Fatty Acids

Fatty Acids

The simplest treatment of dry skin conditions is with fixed vegetable oils. Many of these vegetable, nut, seed, and kernel oils are simple blends of fatty acids with varying
carbon chain lengths. Coconut, sunflower, safflower, rapeseed, corn, or sesame seed oil will give perfectly acceptable skin coverage and are most often used as carrier oils for essential oils. These oils will coat the skin to occlude and protect it by slowing down transepidermal water loss and so increasing hydration within the stratum corneum and top layers of the dermis. They will also “glue down” dry and desquamatous skin cells to make the skin look less rough and scaly. Some oils such as castor seed oil (Ricinus communis) are renowned not only for their very high gloss (and so a frequent component in lipsticks and lip salves), but also for their high degree of occlusiveness which makes them ideal for skin protection, for example, diaper or nappy rash creams, where the most traditional and best-known example would be zinc and castor oil cream.

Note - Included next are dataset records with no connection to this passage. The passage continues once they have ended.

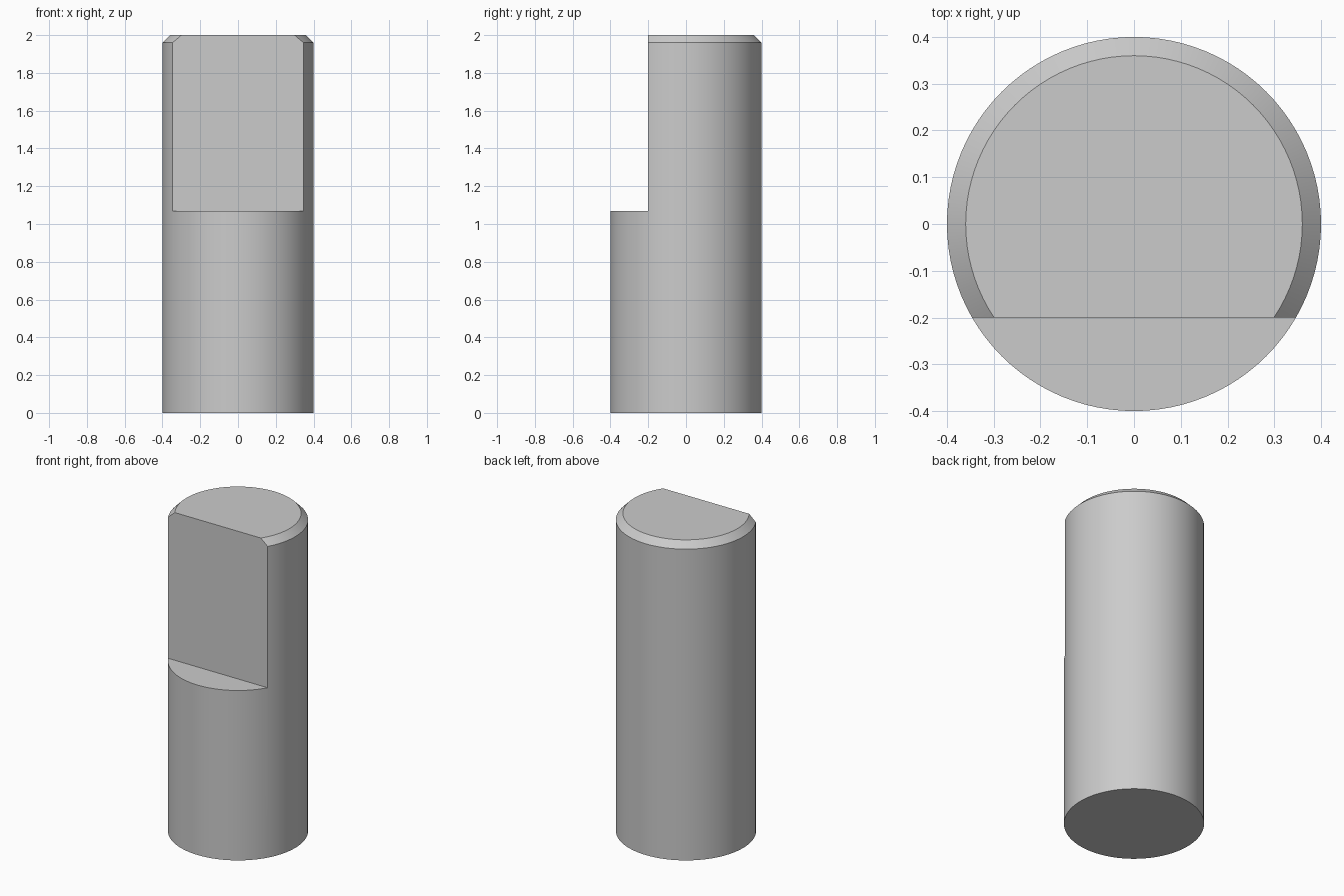
import bpy
import bmesh
from math import radians
from mathutils import Matrix

RADIUS, HEIGHT, CHAMFER = 0.4, 2.0, 0.04
FLAT_Y, STEP_Z = -0.2, 1.07

cube = bpy.data.objects.get("Cube")
if cube:
    bpy.data.objects.remove(cube, do_unlink=True)

# Plain grey metal
grey = bpy.data.materials.new("grey_metal")
grey.use_nodes = True
colour = (0.6, 0.6, 0.6, 1)
grey.diffuse_color = colour
grey.node_tree.nodes["Principled BSDF"].inputs["Base Color"].default_value = colour


def add_object(name, bm):
    mesh = bpy.data.meshes.new(name)
    bm.to_mesh(mesh)
    bm.free()
    mesh.materials.append(grey)
    obj = bpy.data.objects.new(name, mesh)
    bpy.context.collection.objects.link(obj)
    return obj


# Round pin with a chamfered top rim
bm = bmesh.new()
bmesh.ops.create_cone(bm, cap_ends=True, segments=96, radius1=RADIUS,
                      radius2=RADIUS, depth=HEIGHT,
                      matrix=Matrix.Translation((0, 0, HEIGHT / 2)))
rim = [e for e in bm.edges if all(v.co.z > HEIGHT - 0.01 for v in e.verts)]
bmesh.ops.bevel(bm, geom=rim, offset=CHAMFER, segments=1, affect='EDGES')
pin = add_object("pin_shaft", bm)

# Block that cuts the flat into the upper front
bm = bmesh.new()
bmesh.ops.create_cube(bm, size=2, matrix=Matrix.Translation(
    (0, FLAT_Y - 1, STEP_Z + 1)))
cutter = add_object("flat_cutter", bm)
cutter.hide_render = True

cut = pin.modifiers.new("flat", 'BOOLEAN')
cut.operation = 'DIFFERENCE'
cut.solver = 'EXACT'
cut.object = cutter

bpy.ops.object.select_all(action='DESELECT')
pin.select_set(True)
bpy.context.view_layer.objects.active = pin
bpy.ops.object.modifier_apply(modifier=cut.name)
bpy.data.objects.remove(cutter, do_unlink=True)

# Smooth round sides, crisp edges
bpy.ops.object.shade_smooth_by_angle(angle=radians(25))
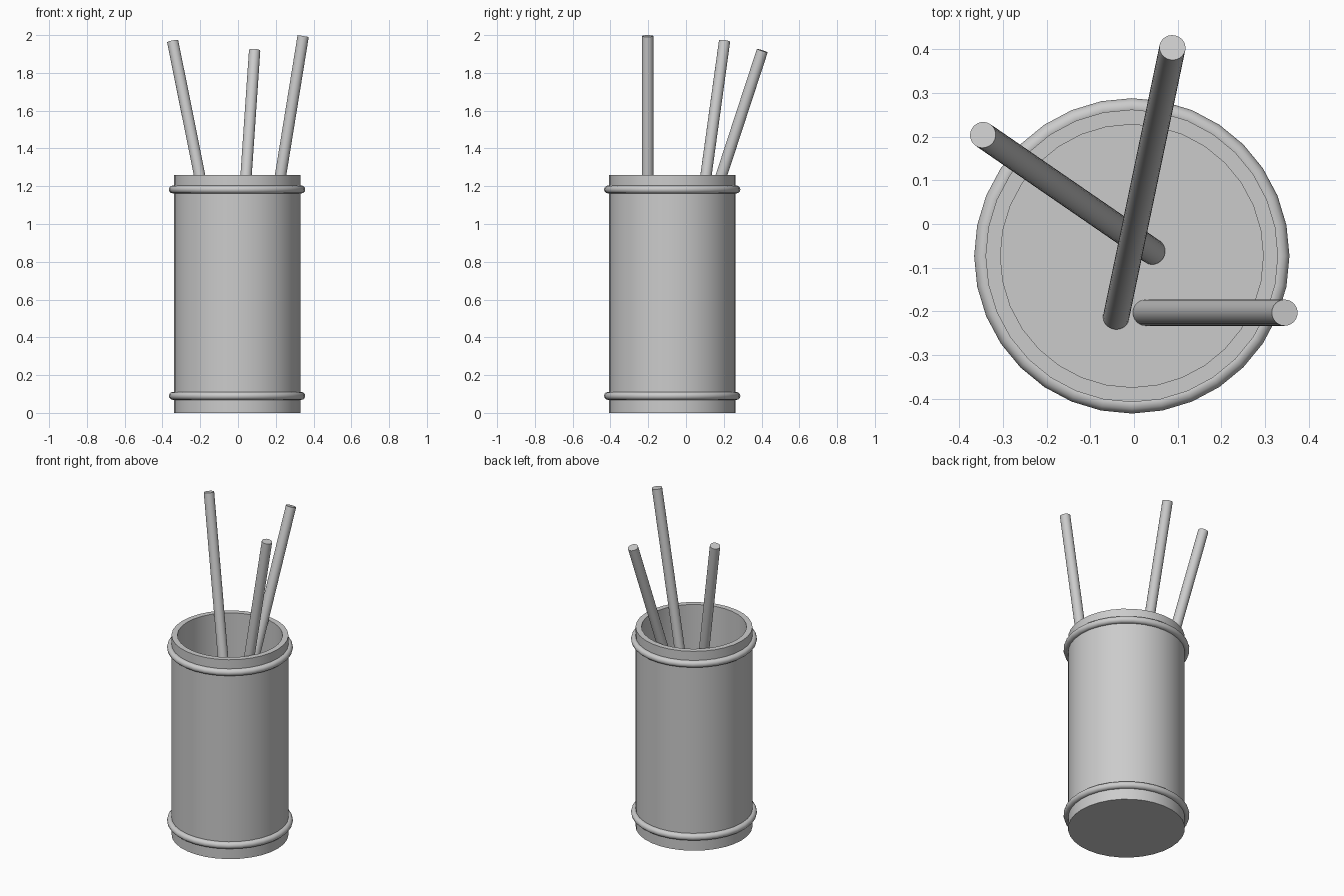
import bpy, bmesh, math
from mathutils import Vector

if "Cube" in bpy.data.objects:
    bpy.data.objects.remove(bpy.data.objects["Cube"])

CX, CY = -0.005, -0.073   # cup axis
SEG = 32


def finish(name, smooth_angle=35):
    ob = bpy.context.object
    ob.name = name
    bpy.ops.object.shade_smooth_by_angle(angle=math.radians(smooth_angle))
    return ob


def lathe(name, profile):
    """Revolve an (r, z) profile; both ends are closed with flat caps."""
    bm = bmesh.new()
    rings = [[bm.verts.new((r * math.cos(2 * math.pi * i / SEG),
                            r * math.sin(2 * math.pi * i / SEG), z))
              for i in range(SEG)] for r, z in profile]
    for a, b in zip(rings, rings[1:]):
        for i in range(SEG):
            j = (i + 1) % SEG
            bm.faces.new((a[i], a[j], b[j], b[i]))
    bm.faces.new(rings[0][::-1])
    bm.faces.new(rings[-1])
    bmesh.ops.recalc_face_normals(bm, faces=bm.faces)
    me = bpy.data.meshes.new(name)
    bm.to_mesh(me)
    bm.free()
    ob = bpy.data.objects.new(name, me)
    ob.location = (CX, CY, 0)
    bpy.context.collection.objects.link(ob)
    bpy.ops.object.select_all(action='DESELECT')
    bpy.context.view_layer.objects.active = ob
    ob.select_set(True)
    return finish(name)


def rod(name, start, end, radius=0.03):
    """Straight cylinder between two points."""
    a, b = Vector(start), Vector(end)
    d = b - a
    bpy.ops.mesh.primitive_cylinder_add(
        vertices=24, radius=radius, depth=d.length, location=(a + b) / 2,
        rotation=d.to_track_quat('Z', 'Y').to_euler())
    return finish(name)


# Hollow cup with a closed floor
lathe("cup_body", [(0.335, 0), (0.335, 1.26), (0.301, 1.26), (0.301, 0.035)])

# Raised bands near the base and rim
for name, z in (("lower_band", 0.09), ("upper_band", 1.183)):
    bpy.ops.mesh.primitive_torus_add(
        major_segments=SEG, minor_segments=12, major_radius=0.34,
        minor_radius=0.021, location=(CX, CY, z))
    finish(name, 60)

# Leaning sticks, resting on the cup floor
rod("stick_right", (0.027, -0.203, 0.035), (0.345, -0.203, 1.995))
rod("stick_left", (0.042, -0.063, 0.035), (-0.346, 0.204, 1.968))
rod("stick_back", (-0.041, -0.213, 0.035), (0.088, 0.404, 1.918))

Other oils such as evening primrose oil (Oenothera biennis), borage (starflower) seed oil (Borago officinalis), and blackcurrant seed oil (Ribes nigrum) are particularly useful because of their high γ-linolenic acid content. Evening primrose used to hold a pharmaceutical license for use on atopic dermatitis, but subsequently lost this status on the publication of further clinical trial data. It is still widely taken orally for mastitis (breast pain).

A new oil, made commercially available in 2006, is inchi oil (Plukentia volubilis), which also has the name Aztec peanut - although it is totally unrelated to the peanut (Arachis hypogaea). This oil is abundant in omega-3, omega-6, and omega-12 fatty acids, and could well show huge promise in skin care. Another plant that is rich in γ-linolenic acid is a particular species of rose hip seed oil (Rosa aff. rubiginosa) that is collected in the foothills of the Chilean Andes and often called Rosa moschata.

This oil is reputed to contain vitamin A according to some references. A large body of evidence (mainly anecdotal clinical) suggests that this oil has exceptional cicatrizing properties and is an excellent oil for restoring skin elasticity especially for postsurgical conditions where tightness has become a problem for the patient. It was also shown to be effective for treating the hyperpigmentation of certain scar tissues.

Source: Dermatologic, Cosmeceutic and Cosmeticdevelopment - Kenneth A. Walters, Michael S. Roberts